Directions for this task ::
The required output is the exact run of lines below that opens at the line with "function logWall(name, count, length, x, z, alongZ" and closes at the line with "0.47], [-1, -0.953]);".

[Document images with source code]
↓
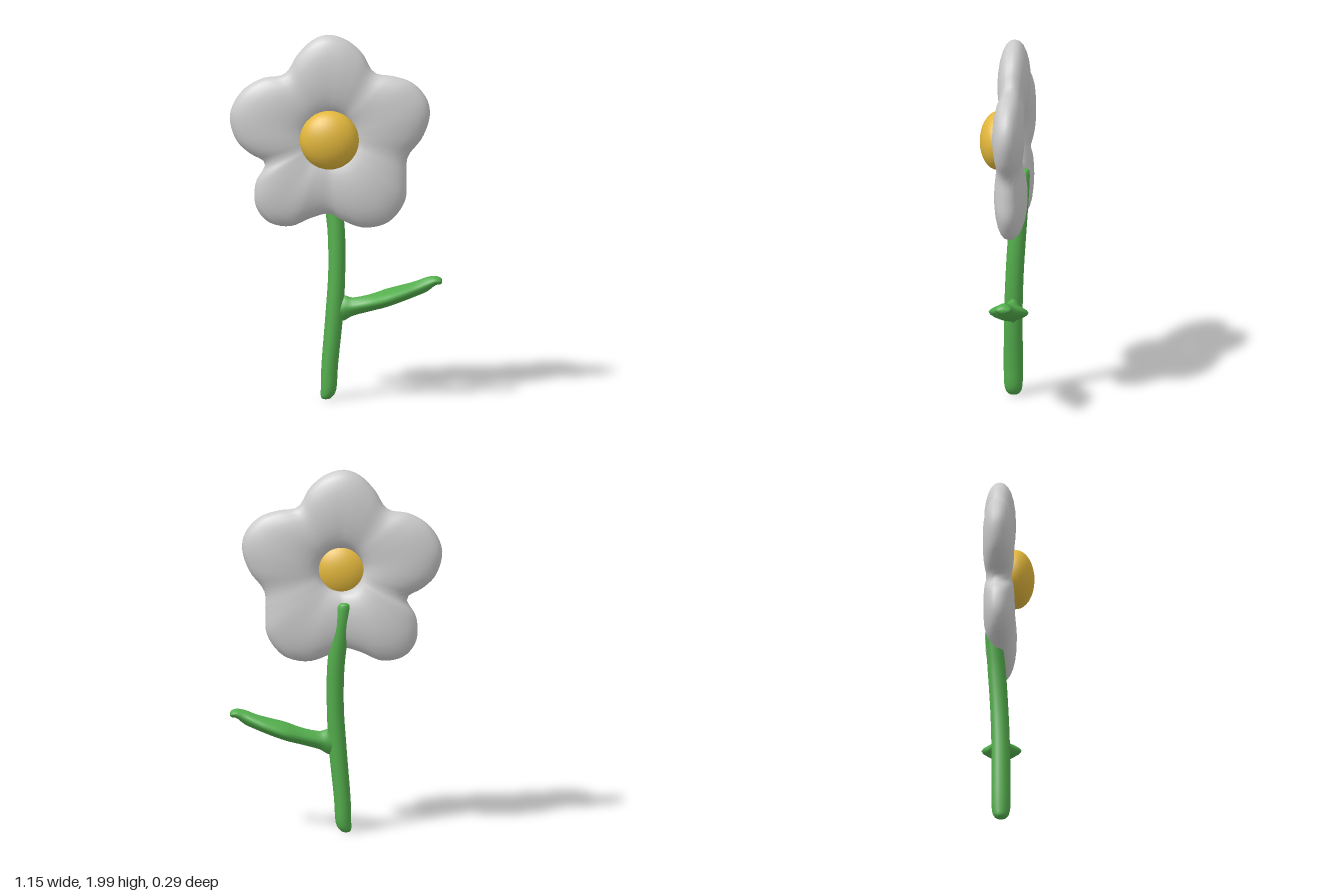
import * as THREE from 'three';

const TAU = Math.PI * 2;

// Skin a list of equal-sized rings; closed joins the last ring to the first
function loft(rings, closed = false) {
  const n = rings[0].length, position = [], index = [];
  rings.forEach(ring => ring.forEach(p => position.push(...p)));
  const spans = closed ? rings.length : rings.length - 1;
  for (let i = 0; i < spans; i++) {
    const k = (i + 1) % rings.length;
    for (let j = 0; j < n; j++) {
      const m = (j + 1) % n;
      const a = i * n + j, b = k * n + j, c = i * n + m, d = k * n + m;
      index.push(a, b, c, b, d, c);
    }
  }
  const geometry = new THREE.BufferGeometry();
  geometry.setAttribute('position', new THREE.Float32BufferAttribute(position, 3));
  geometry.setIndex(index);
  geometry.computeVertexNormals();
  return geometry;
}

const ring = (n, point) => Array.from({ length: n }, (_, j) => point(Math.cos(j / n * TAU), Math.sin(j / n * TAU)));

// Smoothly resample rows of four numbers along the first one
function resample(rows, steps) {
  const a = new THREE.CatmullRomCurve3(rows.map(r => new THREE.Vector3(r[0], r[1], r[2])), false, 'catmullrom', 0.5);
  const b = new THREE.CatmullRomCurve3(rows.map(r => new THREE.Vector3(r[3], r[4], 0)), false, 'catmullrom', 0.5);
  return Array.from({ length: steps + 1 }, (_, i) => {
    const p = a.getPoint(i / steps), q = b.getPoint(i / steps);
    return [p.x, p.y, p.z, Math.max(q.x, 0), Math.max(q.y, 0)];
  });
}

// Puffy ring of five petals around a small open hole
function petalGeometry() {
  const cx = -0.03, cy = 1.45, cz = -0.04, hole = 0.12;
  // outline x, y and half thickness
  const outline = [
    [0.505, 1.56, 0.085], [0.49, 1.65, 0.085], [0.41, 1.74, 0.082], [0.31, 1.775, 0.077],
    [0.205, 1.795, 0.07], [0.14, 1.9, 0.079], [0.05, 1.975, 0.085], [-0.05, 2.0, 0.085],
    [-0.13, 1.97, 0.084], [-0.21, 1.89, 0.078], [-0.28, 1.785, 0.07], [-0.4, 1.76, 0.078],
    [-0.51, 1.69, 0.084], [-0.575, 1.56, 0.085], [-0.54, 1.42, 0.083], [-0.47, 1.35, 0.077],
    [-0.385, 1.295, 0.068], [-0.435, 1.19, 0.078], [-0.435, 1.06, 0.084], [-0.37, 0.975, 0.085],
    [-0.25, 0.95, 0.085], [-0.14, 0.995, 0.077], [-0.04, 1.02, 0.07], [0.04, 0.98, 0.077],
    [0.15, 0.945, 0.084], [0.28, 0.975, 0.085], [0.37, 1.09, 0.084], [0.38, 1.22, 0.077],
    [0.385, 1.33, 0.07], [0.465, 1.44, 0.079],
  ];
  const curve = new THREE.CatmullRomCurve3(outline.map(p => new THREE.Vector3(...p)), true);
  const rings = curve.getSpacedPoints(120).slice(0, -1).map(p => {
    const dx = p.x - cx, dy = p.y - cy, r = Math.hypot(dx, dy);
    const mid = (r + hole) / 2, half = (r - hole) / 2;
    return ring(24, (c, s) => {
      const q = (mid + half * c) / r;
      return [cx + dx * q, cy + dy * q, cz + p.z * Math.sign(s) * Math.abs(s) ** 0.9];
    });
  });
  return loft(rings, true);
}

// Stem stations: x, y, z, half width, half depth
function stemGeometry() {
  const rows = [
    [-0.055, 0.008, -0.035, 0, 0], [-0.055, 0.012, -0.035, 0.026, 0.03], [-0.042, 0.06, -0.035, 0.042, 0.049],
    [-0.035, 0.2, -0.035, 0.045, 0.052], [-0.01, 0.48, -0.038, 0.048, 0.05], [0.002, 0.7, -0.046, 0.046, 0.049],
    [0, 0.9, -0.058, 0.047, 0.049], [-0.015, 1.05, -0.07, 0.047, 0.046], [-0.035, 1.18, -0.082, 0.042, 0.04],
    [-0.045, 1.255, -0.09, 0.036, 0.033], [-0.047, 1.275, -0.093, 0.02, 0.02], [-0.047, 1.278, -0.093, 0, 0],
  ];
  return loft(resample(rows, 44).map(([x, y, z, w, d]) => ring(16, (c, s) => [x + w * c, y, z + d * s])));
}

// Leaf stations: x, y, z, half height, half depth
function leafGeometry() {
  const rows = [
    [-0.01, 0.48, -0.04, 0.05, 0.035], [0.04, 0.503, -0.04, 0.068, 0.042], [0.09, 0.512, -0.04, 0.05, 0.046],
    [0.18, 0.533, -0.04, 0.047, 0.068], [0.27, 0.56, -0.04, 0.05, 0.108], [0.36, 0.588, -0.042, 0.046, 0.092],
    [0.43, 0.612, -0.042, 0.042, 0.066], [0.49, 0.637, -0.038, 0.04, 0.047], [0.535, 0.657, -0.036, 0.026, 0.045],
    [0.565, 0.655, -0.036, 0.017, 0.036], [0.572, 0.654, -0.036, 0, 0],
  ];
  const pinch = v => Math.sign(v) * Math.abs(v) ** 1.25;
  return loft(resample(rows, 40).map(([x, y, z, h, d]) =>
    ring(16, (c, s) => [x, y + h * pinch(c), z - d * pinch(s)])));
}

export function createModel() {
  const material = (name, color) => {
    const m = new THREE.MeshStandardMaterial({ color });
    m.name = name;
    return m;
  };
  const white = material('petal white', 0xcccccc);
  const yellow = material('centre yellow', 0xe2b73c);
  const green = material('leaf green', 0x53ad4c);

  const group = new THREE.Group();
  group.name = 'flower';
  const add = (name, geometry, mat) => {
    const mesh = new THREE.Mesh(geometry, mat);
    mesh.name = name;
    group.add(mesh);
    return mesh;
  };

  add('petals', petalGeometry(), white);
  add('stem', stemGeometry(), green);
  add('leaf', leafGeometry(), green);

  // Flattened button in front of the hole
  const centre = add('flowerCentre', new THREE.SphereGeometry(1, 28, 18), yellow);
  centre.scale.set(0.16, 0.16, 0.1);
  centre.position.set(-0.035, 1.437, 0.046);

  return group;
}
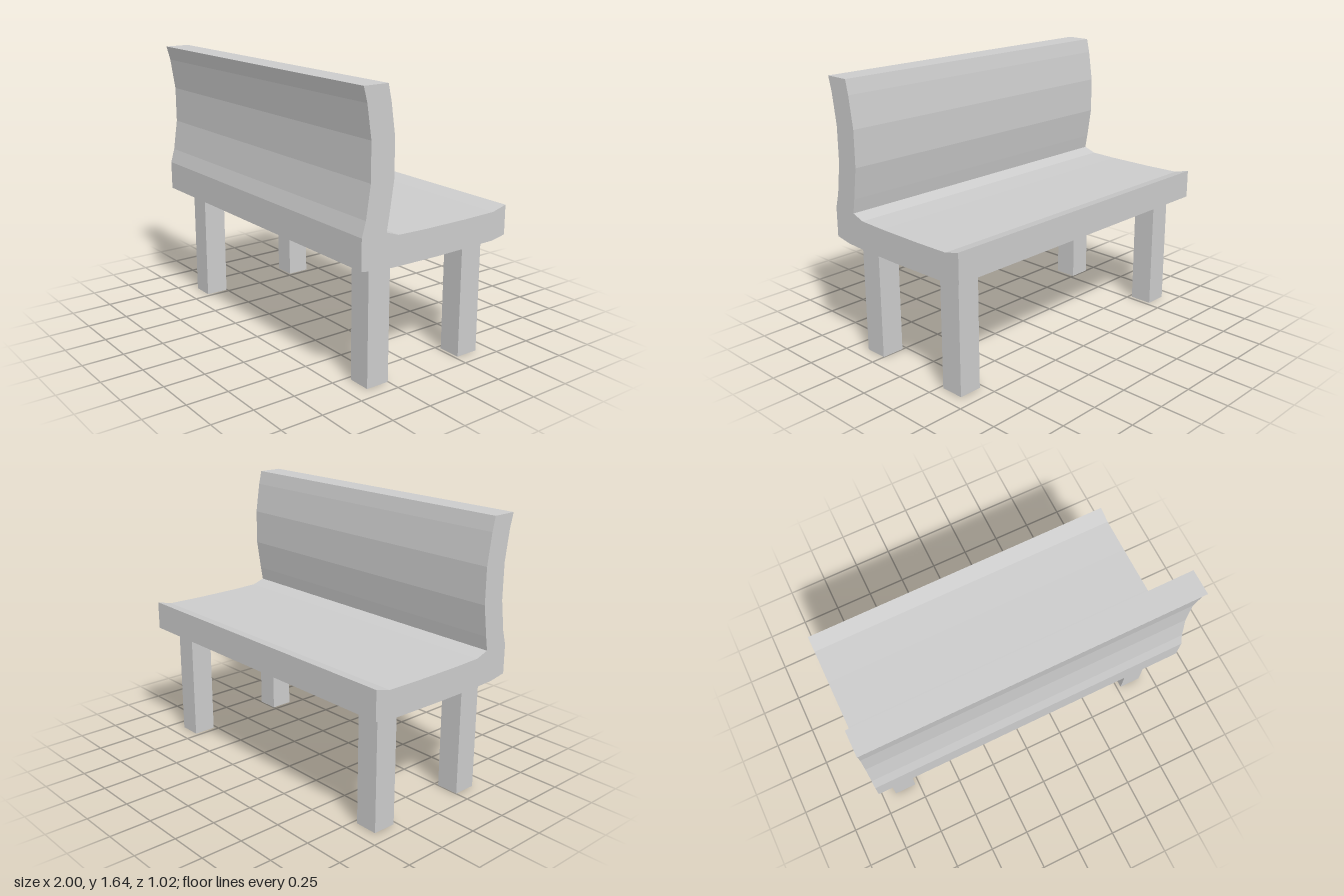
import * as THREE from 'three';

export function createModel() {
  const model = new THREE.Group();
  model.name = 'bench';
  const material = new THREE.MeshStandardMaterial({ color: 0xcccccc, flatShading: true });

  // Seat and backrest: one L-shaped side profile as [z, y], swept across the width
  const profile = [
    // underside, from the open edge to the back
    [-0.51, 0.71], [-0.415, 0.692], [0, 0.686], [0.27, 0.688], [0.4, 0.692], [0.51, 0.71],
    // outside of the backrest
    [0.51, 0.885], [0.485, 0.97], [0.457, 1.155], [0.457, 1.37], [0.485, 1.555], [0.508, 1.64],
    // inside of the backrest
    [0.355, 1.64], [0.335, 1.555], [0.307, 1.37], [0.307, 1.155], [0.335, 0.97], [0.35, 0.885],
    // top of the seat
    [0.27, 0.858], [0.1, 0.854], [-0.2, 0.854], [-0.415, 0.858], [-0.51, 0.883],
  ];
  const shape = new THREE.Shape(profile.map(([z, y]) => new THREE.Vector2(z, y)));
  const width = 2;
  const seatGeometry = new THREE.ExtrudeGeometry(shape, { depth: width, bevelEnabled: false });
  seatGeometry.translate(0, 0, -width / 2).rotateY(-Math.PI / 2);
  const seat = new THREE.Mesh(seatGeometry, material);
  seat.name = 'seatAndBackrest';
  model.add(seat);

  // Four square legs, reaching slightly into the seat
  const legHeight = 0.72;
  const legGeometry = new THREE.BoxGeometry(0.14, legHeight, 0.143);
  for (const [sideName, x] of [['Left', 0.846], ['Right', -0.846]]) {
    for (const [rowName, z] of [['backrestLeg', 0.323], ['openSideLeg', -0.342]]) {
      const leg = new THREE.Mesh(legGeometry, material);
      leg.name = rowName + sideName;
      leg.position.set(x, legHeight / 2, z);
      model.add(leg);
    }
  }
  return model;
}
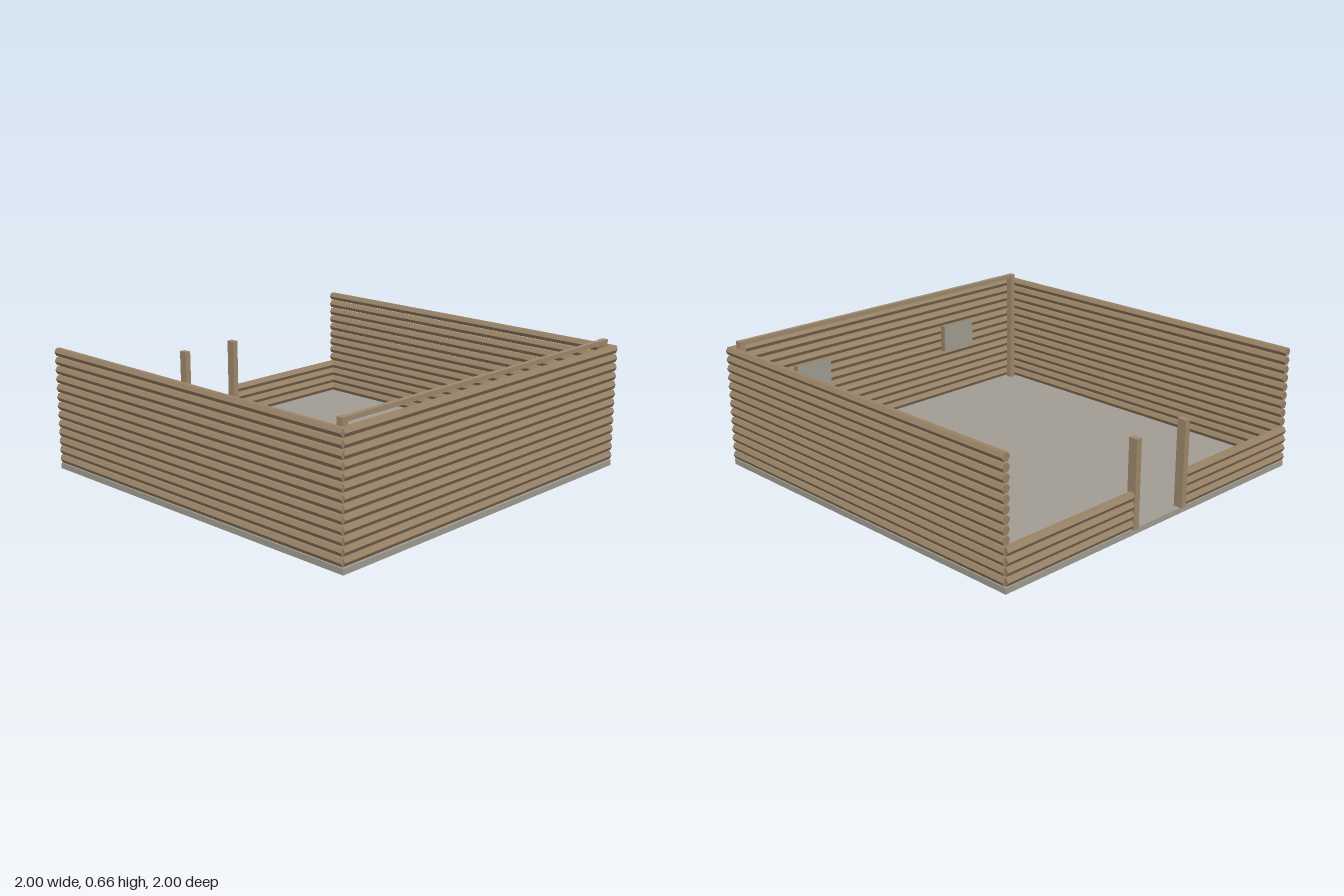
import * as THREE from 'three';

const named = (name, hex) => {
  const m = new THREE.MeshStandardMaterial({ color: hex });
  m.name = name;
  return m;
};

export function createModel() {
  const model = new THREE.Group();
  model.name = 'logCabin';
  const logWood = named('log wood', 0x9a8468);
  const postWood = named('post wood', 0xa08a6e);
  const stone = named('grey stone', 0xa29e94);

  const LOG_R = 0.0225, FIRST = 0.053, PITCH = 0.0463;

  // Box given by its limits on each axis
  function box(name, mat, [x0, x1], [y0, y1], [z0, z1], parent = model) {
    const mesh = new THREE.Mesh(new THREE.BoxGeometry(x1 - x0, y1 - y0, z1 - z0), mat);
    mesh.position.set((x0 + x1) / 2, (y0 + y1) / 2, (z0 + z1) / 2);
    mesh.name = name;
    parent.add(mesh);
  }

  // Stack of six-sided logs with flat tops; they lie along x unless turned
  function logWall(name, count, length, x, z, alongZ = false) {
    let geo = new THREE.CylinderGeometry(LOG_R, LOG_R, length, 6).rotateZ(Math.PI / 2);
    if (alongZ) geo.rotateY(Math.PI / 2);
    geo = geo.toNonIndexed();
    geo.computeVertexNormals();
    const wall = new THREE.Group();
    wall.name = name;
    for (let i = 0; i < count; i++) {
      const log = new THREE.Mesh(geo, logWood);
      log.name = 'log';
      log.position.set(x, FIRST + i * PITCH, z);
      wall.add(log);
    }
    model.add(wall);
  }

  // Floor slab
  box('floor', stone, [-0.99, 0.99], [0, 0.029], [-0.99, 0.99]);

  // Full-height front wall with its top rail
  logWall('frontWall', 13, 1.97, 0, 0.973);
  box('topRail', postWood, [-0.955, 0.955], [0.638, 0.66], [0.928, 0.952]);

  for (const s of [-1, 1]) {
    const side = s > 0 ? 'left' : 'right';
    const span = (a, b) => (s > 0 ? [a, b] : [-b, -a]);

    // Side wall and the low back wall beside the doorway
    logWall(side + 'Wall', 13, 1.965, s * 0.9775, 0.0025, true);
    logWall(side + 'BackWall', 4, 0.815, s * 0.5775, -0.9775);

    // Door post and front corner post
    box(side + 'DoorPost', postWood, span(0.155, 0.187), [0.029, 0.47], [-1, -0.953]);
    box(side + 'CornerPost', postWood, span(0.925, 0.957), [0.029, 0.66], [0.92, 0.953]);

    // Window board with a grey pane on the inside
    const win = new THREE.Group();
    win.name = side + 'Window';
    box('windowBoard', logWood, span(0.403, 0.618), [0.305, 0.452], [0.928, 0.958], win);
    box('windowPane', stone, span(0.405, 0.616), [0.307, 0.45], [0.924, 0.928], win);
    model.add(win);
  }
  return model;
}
↑
Solution ::
  function logWall(name, count, length, x, z, alongZ = false) {
    let geo = new THREE.CylinderGeometry(LOG_R, LOG_R, length, 6).rotateZ(Math.PI / 2);
    if (alongZ) geo.rotateY(Math.PI / 2);
    geo = geo.toNonIndexed();
    geo.computeVertexNormals();
    const wall = new THREE.Group();
    wall.name = name;
    for (let i = 0; i < count; i++) {
      const log = new THREE.Mesh(geo, logWood);
      log.name = 'log';
      log.position.set(x, FIRST + i * PITCH, z);
      wall.add(log);
    }
    model.add(wall);
  }

  // Floor slab
  box('floor', stone, [-0.99, 0.99], [0, 0.029], [-0.99, 0.99]);

  // Full-height front wall with its top rail
  logWall('frontWall', 13, 1.97, 0, 0.973);
  box('topRail', postWood, [-0.955, 0.955], [0.638, 0.66], [0.928, 0.952]);

  for (const s of [-1, 1]) {
    const side = s > 0 ? 'left' : 'right';
    const span = (a, b) => (s > 0 ? [a, b] : [-b, -a]);

    // Side wall and the low back wall beside the doorway
    logWall(side + 'Wall', 13, 1.965, s * 0.9775, 0.0025, true);
    logWall(side + 'BackWall', 4, 0.815, s * 0.5775, -0.9775);

    // Door post and front corner post
    box(side + 'DoorPost', postWood, span(0.155, 0.187), [0.029, 0.47], [-1, -0.953]);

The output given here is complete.